Task to complete | I'd like the entire listing output verbatim, apart from the pictures.

Data section |
###

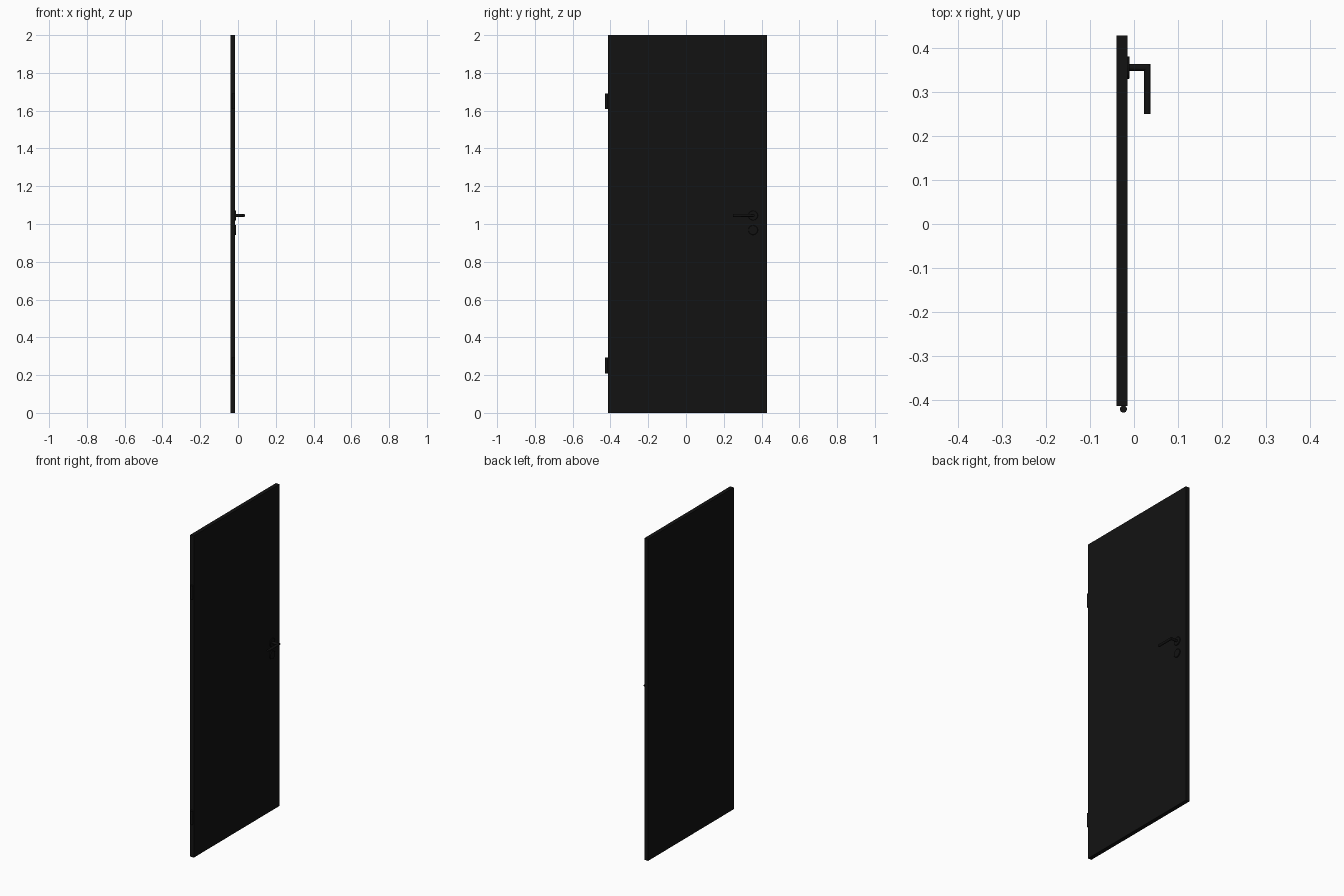
import bpy, bmesh, math
from mathutils import Vector

if "Cube" in bpy.data.objects:
    bpy.data.objects.remove(bpy.data.objects["Cube"])

black = bpy.data.materials.new("black_finish")
black.diffuse_color = (0.006, 0.006, 0.006, 1)
black.use_nodes = True
black.node_tree.nodes["Principled BSDF"].inputs["Base Color"].default_value = black.diffuse_color


def finish(obj, smooth=True):
    obj.data.materials.append(black)
    bpy.ops.object.select_all(action='DESELECT')
    obj.select_set(True)
    bpy.context.view_layer.objects.active = obj
    if smooth:
        bpy.ops.object.shade_smooth_by_angle(angle=math.radians(35))
    return obj


def from_bmesh(name, bm, smooth=True):
    bmesh.ops.recalc_face_normals(bm, faces=bm.faces)
    mesh = bpy.data.meshes.new(name)
    bm.to_mesh(mesh)
    bm.free()
    obj = bpy.data.objects.new(name, mesh)
    bpy.context.collection.objects.link(obj)
    return finish(obj, smooth)


def loft(name, rings):
    """Skin a list of equal-length point rings and cap both ends."""
    bm = bmesh.new()
    rows = [[bm.verts.new(p) for p in r] for r in rings]
    n = len(rows[0])
    for a, b in zip(rows, rows[1:]):
        for i in range(n):
            j = (i + 1) % n
            bm.faces.new((a[i], a[j], b[j], b[i]))
    bm.faces.new(rows[0])
    bm.faces.new(rows[-1])
    return from_bmesh(name, bm)


def disc_ring(x, y, z, r, n=32):
    return [Vector((x, y + r * math.cos(2 * math.pi * i / n),
                    z + r * math.sin(2 * math.pi * i / n))) for i in range(n)]


# Door leaf
bpy.ops.mesh.primitive_cube_add(size=1, location=(-0.027, 0.0075, 1))
leaf = bpy.context.object
leaf.name = "door_leaf"
leaf.scale = (0.0245, 0.841, 2)
bpy.ops.object.transform_apply(location=False, scale=True)
finish(leaf, False)

# Hinge barrels with a small leaf into the door edge
for label, z in (("lower", 0.25), ("upper", 1.65)):
    bpy.ops.mesh.primitive_cylinder_add(vertices=24, radius=0.008, depth=0.084,
                                        location=(-0.024, -0.420, z))
    bpy.context.object.name = label + "_hinge"
    finish(bpy.context.object)

# Round roses for the handle and the keyhole
HY, HZ = 0.355, 1.045
FACE = -0.0155
for name, z in (("handle_rose", HZ), ("key_rose", 0.968)):
    loft(name, [disc_ring(x, HY, z, r) for x, r in
                ((FACE, 0.0255), (-0.0115, 0.0255), (-0.0100, 0.0235))])

# Lever: round bar with a mitred corner
R, XE = 0.0075, 0.0303
N = 32
start, corner, end = [], [], []
for i in range(N):
    a = 2 * math.pi * i / N
    u, z = R * math.cos(a), HZ + R * math.sin(a)
    start.append((-0.012, HY + u, z))
    corner.append((XE + u, HY + u, z))
    end.append((XE + u, 0.249, z))
loft("lever_handle", [start, corner, end])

###

Exercise response |
import bpy, bmesh, math
from mathutils import Vector

if "Cube" in bpy.data.objects:
    bpy.data.objects.remove(bpy.data.objects["Cube"])

black = bpy.data.materials.new("black_finish")
black.diffuse_color = (0.006, 0.006, 0.006, 1)
black.use_nodes = True
black.node_tree.nodes["Principled BSDF"].inputs["Base Color"].default_value = black.diffuse_color


def finish(obj, smooth=True):
    obj.data.materials.append(black)
    bpy.ops.object.select_all(action='DESELECT')
    obj.select_set(True)
    bpy.context.view_layer.objects.active = obj
    if smooth:
        bpy.ops.object.shade_smooth_by_angle(angle=math.radians(35))
    return obj


def from_bmesh(name, bm, smooth=True):
    bmesh.ops.recalc_face_normals(bm, faces=bm.faces)
    mesh = bpy.data.meshes.new(name)
    bm.to_mesh(mesh)
    bm.free()
    obj = bpy.data.objects.new(name, mesh)
    bpy.context.collection.objects.link(obj)
    return finish(obj, smooth)


def loft(name, rings):
    """Skin a list of equal-length point rings and cap both ends."""
    bm = bmesh.new()
    rows = [[bm.verts.new(p) for p in r] for r in rings]
    n = len(rows[0])
    for a, b in zip(rows, rows[1:]):
        for i in range(n):
            j = (i + 1) % n
            bm.faces.new((a[i], a[j], b[j], b[i]))
    bm.faces.new(rows[0])
    bm.faces.new(rows[-1])
    return from_bmesh(name, bm)


def disc_ring(x, y, z, r, n=32):
    return [Vector((x, y + r * math.cos(2 * math.pi * i / n),
                    z + r * math.sin(2 * math.pi * i / n))) for i in range(n)]


# Door leaf
bpy.ops.mesh.primitive_cube_add(size=1, location=(-0.027, 0.0075, 1))
leaf = bpy.context.object
leaf.name = "door_leaf"
leaf.scale = (0.0245, 0.841, 2)
bpy.ops.object.transform_apply(location=False, scale=True)
finish(leaf, False)

# Hinge barrels with a small leaf into the door edge
for label, z in (("lower", 0.25), ("upper", 1.65)):
    bpy.ops.mesh.primitive_cylinder_add(vertices=24, radius=0.008, depth=0.084,
                                        location=(-0.024, -0.420, z))
    bpy.context.object.name = label + "_hinge"
    finish(bpy.context.object)

# Round roses for the handle and the keyhole
HY, HZ = 0.355, 1.045
FACE = -0.0155
for name, z in (("handle_rose", HZ), ("key_rose", 0.968)):
    loft(name, [disc_ring(x, HY, z, r) for x, r in
                ((FACE, 0.0255), (-0.0115, 0.0255), (-0.0100, 0.0235))])

# Lever: round bar with a mitred corner
R, XE = 0.0075, 0.0303
N = 32
start, corner, end = [], [], []
for i in range(N):
    a = 2 * math.pi * i / N
    u, z = R * math.cos(a), HZ + R * math.sin(a)
    start.append((-0.012, HY + u, z))
    corner.append((XE + u, HY + u, z))
    end.append((XE + u, 0.249, z))
loft("lever_handle", [start, corner, end])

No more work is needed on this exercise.